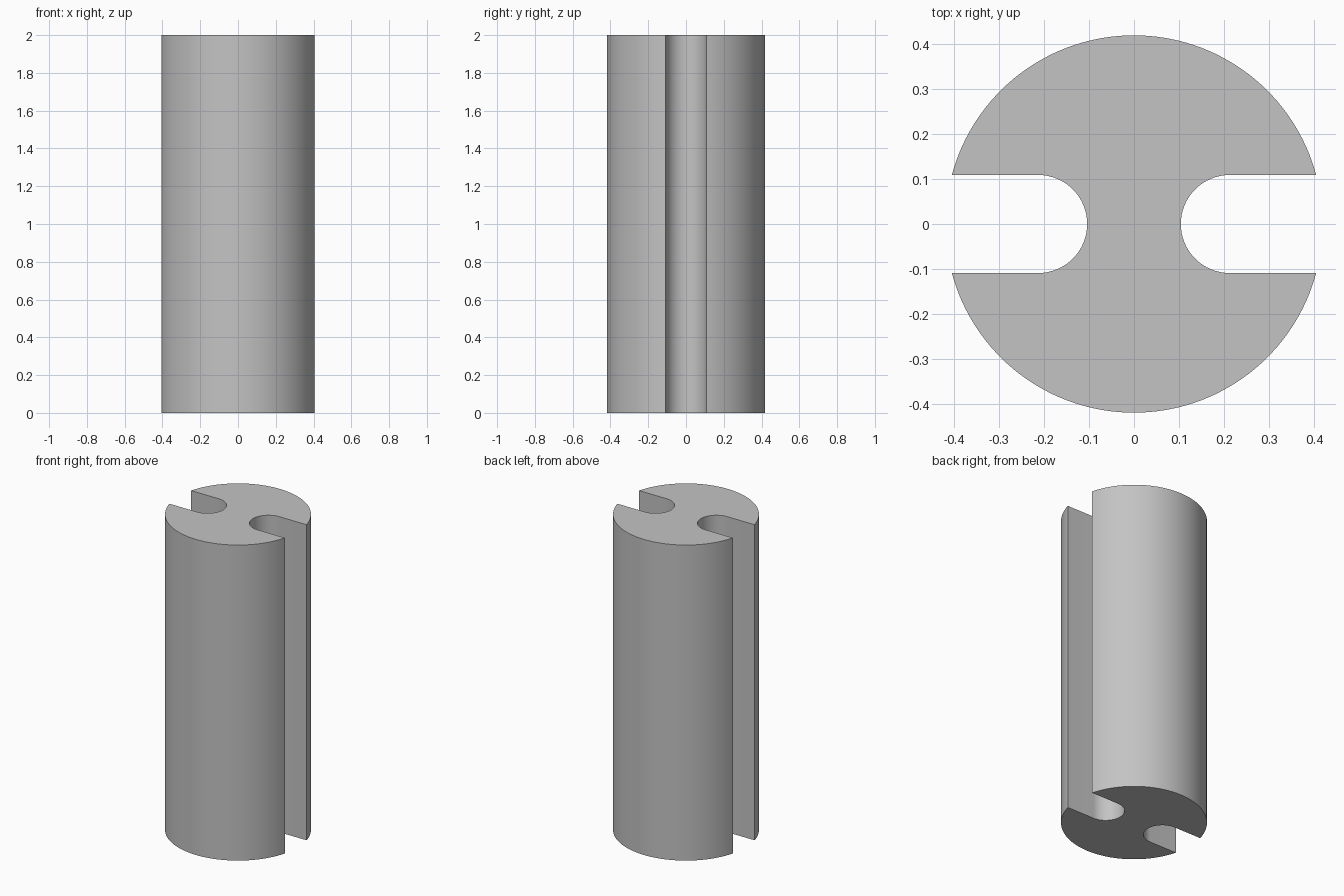
import bpy, bmesh, math

if "Cube" in bpy.data.objects:
    bpy.data.objects.remove(bpy.data.objects["Cube"])

R = 0.419        # rod radius
S = 0.109        # half width of a slot, also the radius of its round end
CX = 0.213       # centre of the round slot end
H = 2.0          # rod height


def arc(cx, r, a0, a1, n):
    """Points on an arc from angle a0 to a1."""
    return [(cx + r * math.cos(a0 + (a1 - a0) * i / n),
             r * math.sin(a0 + (a1 - a0) * i / n)) for i in range(n + 1)]


# Half of the cross-section: outer arc, then the slot on the left
mouth = math.asin(S / R)
half = arc(0, R, mouth, math.pi - mouth, 64)
half += arc(-CX, S, math.pi / 2, -math.pi / 2, 32)
# The other half is the same outline turned by 180 degrees
profile = half + [(-x, -y) for x, y in half]

# Extrude the cross-section into the slotted rod
bm = bmesh.new()
base = bm.faces.new([bm.verts.new((x, y, 0)) for x, y in profile])
ext = bmesh.ops.extrude_face_region(bm, geom=[base], use_keep_orig=True)
top = [g for g in ext["geom"] if isinstance(g, bmesh.types.BMVert)]
bmesh.ops.translate(bm, verts=top, vec=(0, 0, H))
bmesh.ops.recalc_face_normals(bm, faces=bm.faces)

mesh = bpy.data.meshes.new("slotted_rod")
bm.to_mesh(mesh)
bm.free()
rod = bpy.data.objects.new("slotted_rod", mesh)
bpy.context.collection.objects.link(rod)

# Plain grey
grey = bpy.data.materials.new("grey")
grey.diffuse_color = (0.55, 0.55, 0.55, 1)
grey.use_nodes = True
grey.node_tree.nodes["Principled BSDF"].inputs["Base Color"].default_value = grey.diffuse_color
mesh.materials.append(grey)

# Smooth curved walls, sharp rims and slot edges
bpy.context.view_layer.objects.active = rod
rod.select_set(True)
bpy.ops.object.shade_smooth_by_angle(angle=math.radians(30))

PROBLEM TO WORK ON - Please print all the data above word for word. Pictures should not appear in the copy.

OUTPUT OF THE EXERCISE -
import bpy, bmesh, math

if "Cube" in bpy.data.objects:
    bpy.data.objects.remove(bpy.data.objects["Cube"])

R = 0.419        # rod radius
S = 0.109        # half width of a slot, also the radius of its round end
CX = 0.213       # centre of the round slot end
H = 2.0          # rod height


def arc(cx, r, a0, a1, n):
    """Points on an arc from angle a0 to a1."""
    return [(cx + r * math.cos(a0 + (a1 - a0) * i / n),
             r * math.sin(a0 + (a1 - a0) * i / n)) for i in range(n + 1)]


# Half of the cross-section: outer arc, then the slot on the left
mouth = math.asin(S / R)
half = arc(0, R, mouth, math.pi - mouth, 64)
half += arc(-CX, S, math.pi / 2, -math.pi / 2, 32)
# The other half is the same outline turned by 180 degrees
profile = half + [(-x, -y) for x, y in half]

# Extrude the cross-section into the slotted rod
bm = bmesh.new()
base = bm.faces.new([bm.verts.new((x, y, 0)) for x, y in profile])
ext = bmesh.ops.extrude_face_region(bm, geom=[base], use_keep_orig=True)
top = [g for g in ext["geom"] if isinstance(g, bmesh.types.BMVert)]
bmesh.ops.translate(bm, verts=top, vec=(0, 0, H))
bmesh.ops.recalc_face_normals(bm, faces=bm.faces)

mesh = bpy.data.meshes.new("slotted_rod")
bm.to_mesh(mesh)
bm.free()
rod = bpy.data.objects.new("slotted_rod", mesh)
bpy.context.collection.objects.link(rod)

# Plain grey
grey = bpy.data.materials.new("grey")
grey.diffuse_color = (0.55, 0.55, 0.55, 1)
grey.use_nodes = True
grey.node_tree.nodes["Principled BSDF"].inputs["Base Color"].default_value = grey.diffuse_color
mesh.materials.append(grey)

# Smooth curved walls, sharp rims and slot edges
bpy.context.view_layer.objects.active = rod
rod.select_set(True)
bpy.ops.object.shade_smooth_by_angle(angle=math.radians(30))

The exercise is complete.